Vape supplies appears to be showing early signs of consolidation with some aggressive expansion policies being pursued by well financed start-up operations with the intention of national coverage.
Lazer, soft play, trampolining and other gym type uses offer some potential for excess space in edge of town locations or for large floor plates.
Whereas hospitality and leisure were historically seen as natural partners from a property advisory perspective, retail and leisure is now often coupled, and the big players behind modern shopping centres incorporate leisure users into their offering such as cinemas, bowling and food offerings to match. It is anticipated and hoped that high streets will become a more eclectic mix of occupiers providing a diverse range of experiences. How this will happen is likely to be an ‘organic’ mix of occupier strategy and planning policy. The other input will be landlords, presumably keen to consent to proposed changes to their building which will preserve value, particularly in the larger lot sizes.
However history tells us that businesses setting out into growth markets, especially those requiring high levels of start-up capital, often go through a spate of restructuring before they reach a sustainable position in terms of debt servicing and trading profit. Accordingly the transition may not be without its hick-ups.
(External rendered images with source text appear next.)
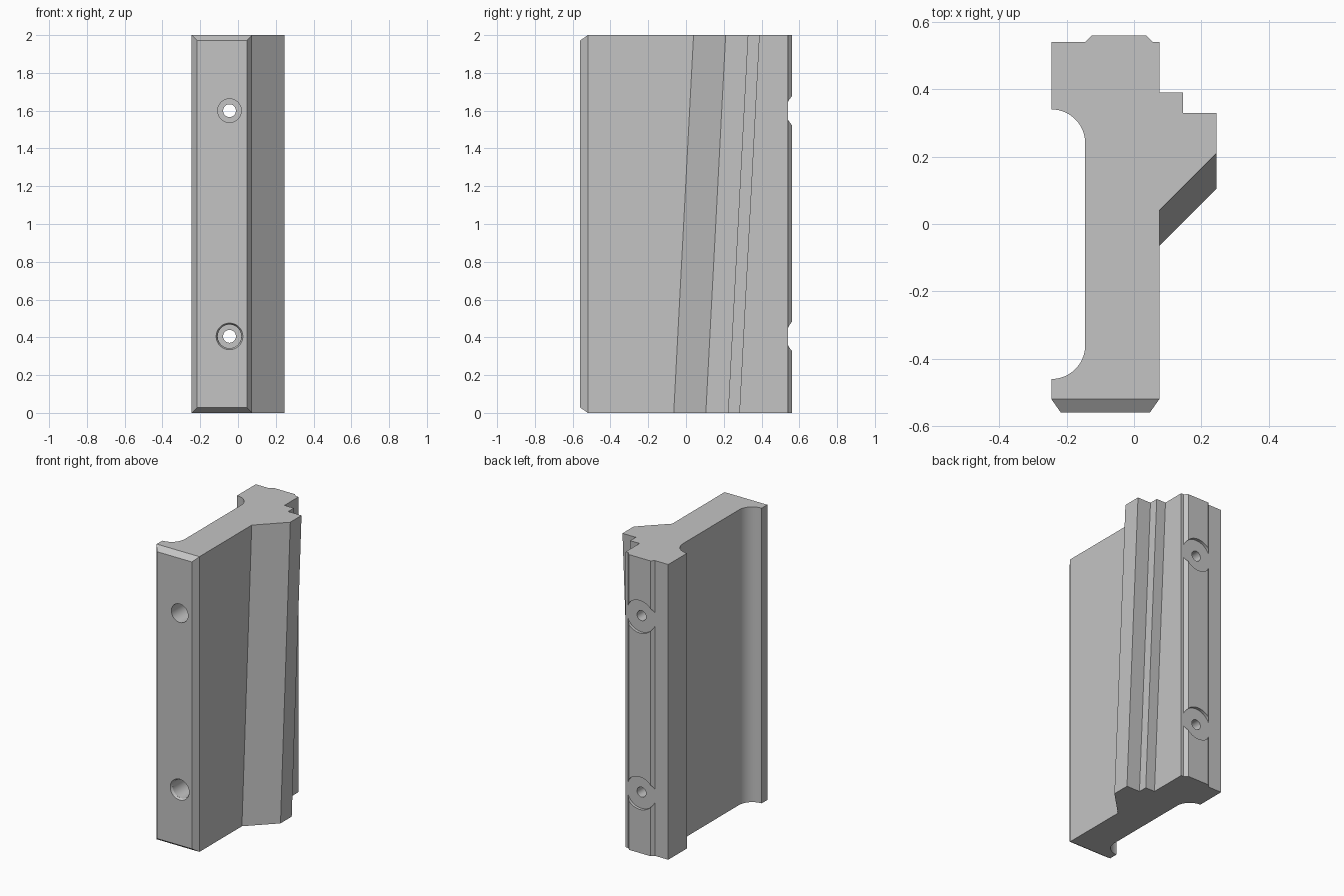
import bpy, bmesh, math
from mathutils import Matrix

if "Cube" in bpy.data.objects:
    bpy.data.objects.remove(bpy.data.objects["Cube"])

H = 2.0          # height
SHIFT = -0.105   # lean of the side wedge from top to bottom
HOLE_X = -0.045

grey = bpy.data.materials.new("plain grey")
grey.diffuse_color = (0.55, 0.55, 0.55, 1)
grey.use_nodes = True
grey.node_tree.nodes["Principled BSDF"].inputs["Base Color"].default_value = grey.diffuse_color


def arc(cx, cy, r, a0, a1, n=20):
    return [(cx + r * math.cos(math.radians(a0 + (a1 - a0) * i / n)),
             cy + r * math.sin(math.radians(a0 + (a1 - a0) * i / n)), 0) for i in range(n + 1)]


# Cross-section seen from above, counter-clockwise; third value marks leaning points
profile = [(-0.245, -0.52, 0), (0.075, -0.52, 0),
           # leaning wedge with two steps
           (0.075, 0.04, 1), (0.245, 0.21, 1), (0.245, 0.33, 1),
           (0.145, 0.33, 1), (0.145, 0.39, 1), (0.075, 0.39, 1),
           # back face with raised rail
           (0.075, 0.54, 0), (0.055, 0.54, 0), (0.035, 0.56, 0),
           (-0.125, 0.56, 0), (-0.145, 0.54, 0), (-0.245, 0.54, 0)]
# rounded channel on the left side
profile += arc(-0.245, 0.24, 0.10, 90, 0)
profile += arc(-0.245, -0.36, 0.10, 0, -90)

# Main body
bm = bmesh.new()
low = [bm.verts.new((x, y + SHIFT * s, 0)) for x, y, s in profile]
top = [bm.verts.new((x, y, H)) for x, y, s in profile]
bm.faces.new(list(reversed(low)))
bm.faces.new(top)
n = len(profile)
sides = [bm.faces.new((low[i], low[(i + 1) % n], top[(i + 1) % n], top[i])) for i in range(n)]
bm.normal_update()
# chamfered front face
bmesh.ops.inset_individual(bm, faces=[sides[0]], thickness=0.04, depth=0.04)
bmesh.ops.recalc_face_normals(bm, faces=bm.faces[:])
mesh = bpy.data.meshes.new("grooved_block")
bm.to_mesh(mesh)
bm.free()
mesh.materials.append(grey)
body = bpy.data.objects.new("grooved_block", mesh)
bpy.context.collection.objects.link(body)
bpy.context.view_layer.objects.active = body
body.select_set(True)


def cut(y0, y1, r0, r1, z, seg=48):
    """Remove a cylinder or cone running along y."""
    cm = bmesh.new()
    bmesh.ops.create_cone(cm, cap_ends=True, segments=seg, radius1=r0, radius2=r1,
                          depth=y1 - y0, matrix=Matrix.Translation((HOLE_X, (y0 + y1) / 2, z))
                          @ Matrix.Rotation(-math.pi / 2, 4, 'X'))
    me = bpy.data.meshes.new("hole_cutter")
    cm.to_mesh(me)
    cm.free()
    me.materials.append(grey)
    cutter = bpy.data.objects.new("hole_cutter", me)
    cutter.hide_render = True
    bpy.context.collection.objects.link(cutter)
    mod = body.modifiers.new("cut", 'BOOLEAN')
    mod.operation = 'DIFFERENCE'
    mod.solver = 'EXACT'
    mod.object = cutter
    bpy.ops.object.modifier_apply(modifier=mod.name)
    bpy.data.objects.remove(cutter)


# Screw holes: round relief in the rail, deep front bore, narrow through hole
for z in (0.405, 1.60):
    cut(0.5401, 0.65, 0.11, 0.11, z, 64)
    cut(-0.70, 0.36, 0.0625, 0.0625, z)
    cut(0.30, 0.70, 0.034, 0.034, z, 32)
# small lip on the lower bore
cut(-0.57, -0.545, 0.076, 0.0627, 0.405)

bpy.ops.object.shade_smooth_by_angle(angle=math.radians(25))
Of course the immediate effect of these changes is felt beyond the high street. Independents often require shorter more flexible lease terms than multiples have done. Landlords who once had shops let to national covenants on long leases generating historically high rents enjoyed high capital values. Today, the best scenario might be a sharp reduction in rent at renewal. As likely is a notional reduced rent from a notional tenant that, in valuation terms, warrants lower multiples being applied to rental streams. Needless to say values in some cases have been affected.
Edward Jeffery MRICS